The stampede to snap up grow-your-own products followed Tesco ramping up measures to help customers social distance by taping off exclusion zones in front of tills.
Black and yellow lines have already been stuck to the floor in front of the tills at some Tesco Express stores where customers are being encouraged to remain one metre apart and stand back from the tills.
Tesco confirmed this is part of new signage they are introducing in some UK stores to help customers navigate the aisles more quickly, and for the safety of staff and shoppers.
A Tesco spokesperson said the retailer will be introducing the signage and social distancing measures and at checkouts in line with government guidelines.
Customers are being asked to place their shopping on the counter and stand outside of a taped exclusion zone at a Tesco Express in Herne Bay, Kent.
Shoppers must remain outside the taped area until asked by a cashier to enter, once the staff member has stepped back towards the wall, according to Tesco staff.
A Tesco Express worker said: ‘Customers aren’t allowed in the taped exclusion zone while we are at the till.
‘They are only allowed in the exclusion zone, or inside the tape, once we have notified them they are allowed to and we have taken a step back towards the wall.

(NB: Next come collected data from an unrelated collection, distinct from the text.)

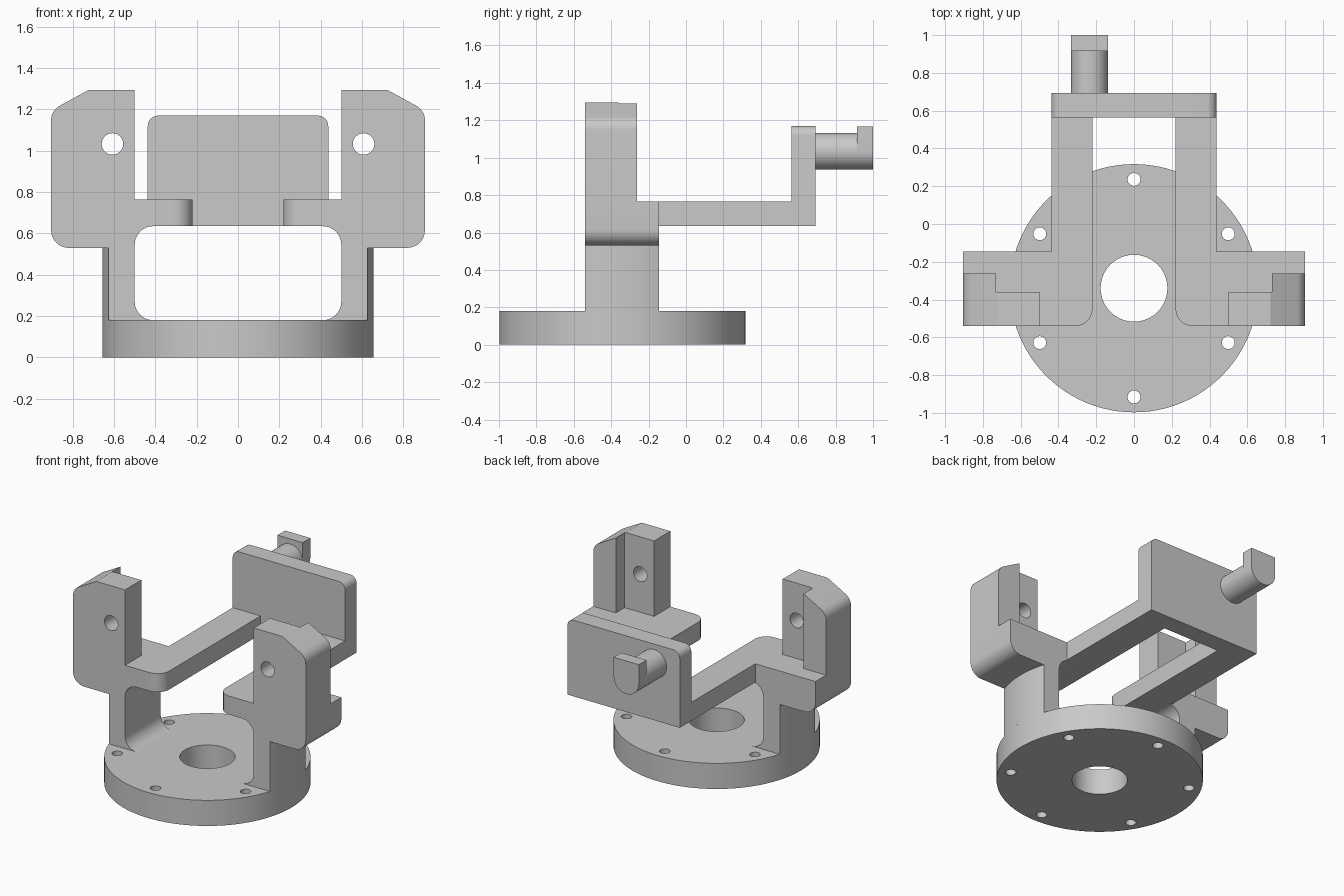
import bpy
import bmesh
from math import sin, cos, tan, radians, sqrt
from mathutils import Vector

default = bpy.data.objects.get("Cube")
if default:
    bpy.data.objects.remove(default, do_unlink=True)

grey = bpy.data.materials.new("machined grey")
grey.use_nodes = True
colour = (0.585, 0.585, 0.585, 1)
grey.diffuse_color = colour
grey.node_tree.nodes["Principled BSDF"].inputs["Base Color"].default_value = colour


def arc(cx, cy, r, start, end, n=12):
    """Points on an arc, angles in degrees."""
    steps = [radians(start + (end - start) * i / n) for i in range(n + 1)]
    return [(cx + r * cos(a), cy + r * sin(a)) for a in steps]


def rounded(corners, n=8):
    """Outline from (a, b) or (a, b, radius) corners."""
    out = []
    for i, c in enumerate(corners):
        if len(c) == 2:
            out.append(c)
            continue
        p, r = Vector(c[:2]), c[2]
        u = (Vector(corners[i - 1][:2]) - p).normalized()
        v = (Vector(corners[(i + 1) % len(corners)][:2]) - p).normalized()
        half = u.angle(v) / 2
        centre = p + (u + v).normalized() * r / sin(half)
        d0 = (p + u * r / tan(half) - centre).normalized()
        d1 = (p + v * r / tan(half) - centre).normalized()
        out += [tuple(centre + d0.slerp(d1, k / n) * r) for k in range(n + 1)]
    return out


def prism(name, outline, axis, lo, hi, side=1):
    """Extrude an outline along y (outline in x, z) or z (outline in x, y)."""
    bm = bmesh.new()
    place = (lambda a, b: (side * a, lo, b)) if axis == "y" else (lambda a, b: (side * a, b, lo))
    face = bm.faces.new([bm.verts.new(place(a, b)) for a, b in outline])
    grown = bmesh.ops.extrude_face_region(bm, geom=[face])["geom"]
    shift = Vector((0, hi - lo, 0) if axis == "y" else (0, 0, hi - lo))
    bmesh.ops.translate(bm, vec=shift, verts=[g for g in grown if isinstance(g, bmesh.types.BMVert)])
    bmesh.ops.recalc_face_normals(bm, faces=bm.faces)
    mesh = bpy.data.meshes.new(name)
    bm.to_mesh(mesh)
    bm.free()
    mesh.materials.append(grey)
    obj = bpy.data.objects.new(name, mesh)
    bpy.context.collection.objects.link(obj)
    return obj


def activate(obj):
    bpy.ops.object.select_all(action="DESELECT")
    obj.select_set(True)
    bpy.context.view_layer.objects.active = obj


def drill(obj, a, b, r, axis, lo, hi):
    """Cut a round through hole."""
    cutter = prism("hole_cutter", arc(a, b, r, 0, 360, 40)[:-1], axis, lo, hi)
    cutter.hide_render = True
    mod = obj.modifiers.new("hole", "BOOLEAN")
    mod.operation, mod.solver, mod.object = "DIFFERENCE", "EXACT", cutter
    activate(obj)
    bpy.ops.object.modifier_apply(modifier=mod.name)
    bpy.data.objects.remove(cutter, do_unlink=True)


parts = []
CY, R, BASE = -0.34, 0.657, 0.18      # flange centre, radius, thickness
FRONT, BACK = -0.54, -0.145           # depth of the side arms
LOW, DECK = 0.635, 0.765              # underside and top of the deck

# Round flange with centre bore and six bolt holes
flange = prism("base_flange", arc(0, CY, R, 0, 360, 96)[:-1], "z", 0, BASE)
drill(flange, 0, CY, 0.177, "z", -0.1, 0.3)
for k in range(6):
    a = radians(30 + 60 * k)
    drill(flange, 0.576 * cos(a), CY + 0.576 * sin(a), 0.034, "z", -0.1, 0.3)
parts.append(flange)

for label, s in (("left", 1), ("right", -1)):
    # Leg whose outer face follows the flange rim
    rim = [(sqrt(R * R - (y - CY) ** 2), y)
           for y in (FRONT + (BACK - FRONT) * k / 12 for k in range(13))]
    parts.append(prism(label + "_leg", [(0.5, BACK), (0.5, FRONT)] + rim, "z", BASE, 0.53, s))
    parts.append(prism(label + "_leg_fillet",
                       [(0.5, BASE)] + arc(0.41, BASE + 0.09, 0.09, -90, 0), "y", FRONT, BACK, s))

    # Shoulder block, rounded below, with the window fillet
    parts.append(prism(label + "_shoulder", rounded(
        [(0.41, LOW), (0.5, LOW, 0.089), (0.5, 0.53), (0.905, 0.53, 0.085),
         (0.905, DECK), (0.41, DECK)]), "y", FRONT, BACK, s))

    # Rail running back, with rounded front inner corner
    parts.append(prism(label + "_rail", rounded(
        [(0.22, FRONT, 0.09), (0.41, FRONT), (0.41, BACK), (0.437, BACK),
         (0.437, 0.565), (0.22, 0.565)]), "z", LOW, DECK, s))

    # Upright plate with pivot hole, and the outer rib behind it
    plate = prism(label + "_upright", rounded(
        [(0.5, DECK), (0.905, DECK), (0.905, 1.195, 0.08), (0.722, 1.295), (0.5, 1.295)]),
        "y", FRONT, -0.36, s)
    drill(plate, s * 0.608, 1.033, 0.052, "y", -0.7, -0.2)
    parts.append(plate)
    parts.append(prism(label + "_upright_rib", rounded(
        [(0.73, DECK), (0.905, DECK), (0.905, 1.195, 0.08), (0.73, 1.2906)]),
        "y", -0.36, -0.263, s))

# Back plate
parts.append(prism("back_plate", rounded(
    [(-0.437, LOW), (0.437, LOW), (0.437, 1.17, 0.05), (-0.437, 1.17, 0.05)]),
    "y", 0.565, 0.693))

# Pin with raised end tab
PX, PZ, PR = -0.236, 1.034, 0.098
parts.append(prism("pin_shaft", arc(PX, PZ, PR, 0, 360, 48)[:-1], "y", 0.693, 0.915))
parts.append(prism("pin_tab", arc(PX, PZ, PR, 180, 360, 24) + [(PX + PR, 1.168), (PX - PR, 1.168)],
                   "y", 0.915, 1.0))

for obj in parts:
    activate(obj)
    bpy.ops.object.shade_smooth_by_angle(angle=radians(25))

That’s to allow social distancing.
‘Customers are also not allowed to pass us money. They have to leave it on the counter for us to collect it so there is no hand touching. If we do brush hands, we have to use hand gel.
‘At the end of each day, staff have to disinfect the tills and the till pads, all the baskets and the handles for the trollies as well.
‘We were told some of the larger stores have also been made to mark out lines in the queues for customers to distance themselves.’
Shop workers said the measures are a step in the right direction to ensure staff and customer safety but raised concerns for elderly shoppers who are unable to lift their baskets to the till.
They also said the exclusion zone does not work for staff monitoring self service tills or workers stacking shelves directly next to shoppers.
Another Tesco worker said: ‘Some workers don’t like it as they say it will make it awkward to serve customers in mobility scooters who have to lift their own basket to the till.
‘We have a lot of elderly people who can’t do that so somebody has to help them anyway.’
Customers supported the measures and said more must be done to help protect retail workers who are ‘at the front line’ ensuring the public still have access to essential food supplies.
Tesco shopper Catherine Farrell, 55, from Herne Bay in Kent, said: ‘It’s a good thing to keep cashiers safe because they are on the front line. I spotted the tape when I went to the shop yesterday.
‘There is a line to keep the customers a metre away from the cashier and there are also lines for queuing customers to be a metre apart.
‘They’ve used thick yellow and black hazard tape that they’ve stuck to the floor. It’s just in the cashier area and the till area.
‘Supermarket staff don’t have masks or anything. Our Tesco Express has given them hand gel to use but really I think they should use blue gloves too because they are handling all the money which has been in peoples hands, pockets and everywhere.
‘They are doing an important job because if they are not at work, the shop can’t open for customers to get crucial supplies.
‘They are still on the front line the same as anybody else in care homes and in hospitals because they are serving people from 7am until 10pm. Without them, what would we do?
‘They need protecting too, but then we hear there are not even enough masks for NHS staff.’
Pharmacies supplying repeat prescriptions to poorly patients are also taking matters into their own hands and coming up with creative ways to help customers keep their distance.
Penny Matthews, another shopper from Kent, said: ‘In our local chemist, they have made a barrier with the chairs and there is a sign to say ‘only two customers to the counter at one time.’
‘I am an at risk person, as I have Fibromyalgia and COPD, and I have to stand in a queue at the chemist with people who may already be ill with Coronavirus, to get my tablets.
‘I had to wait half an hour just to pick up an already made up prescription because everything is slowing down.’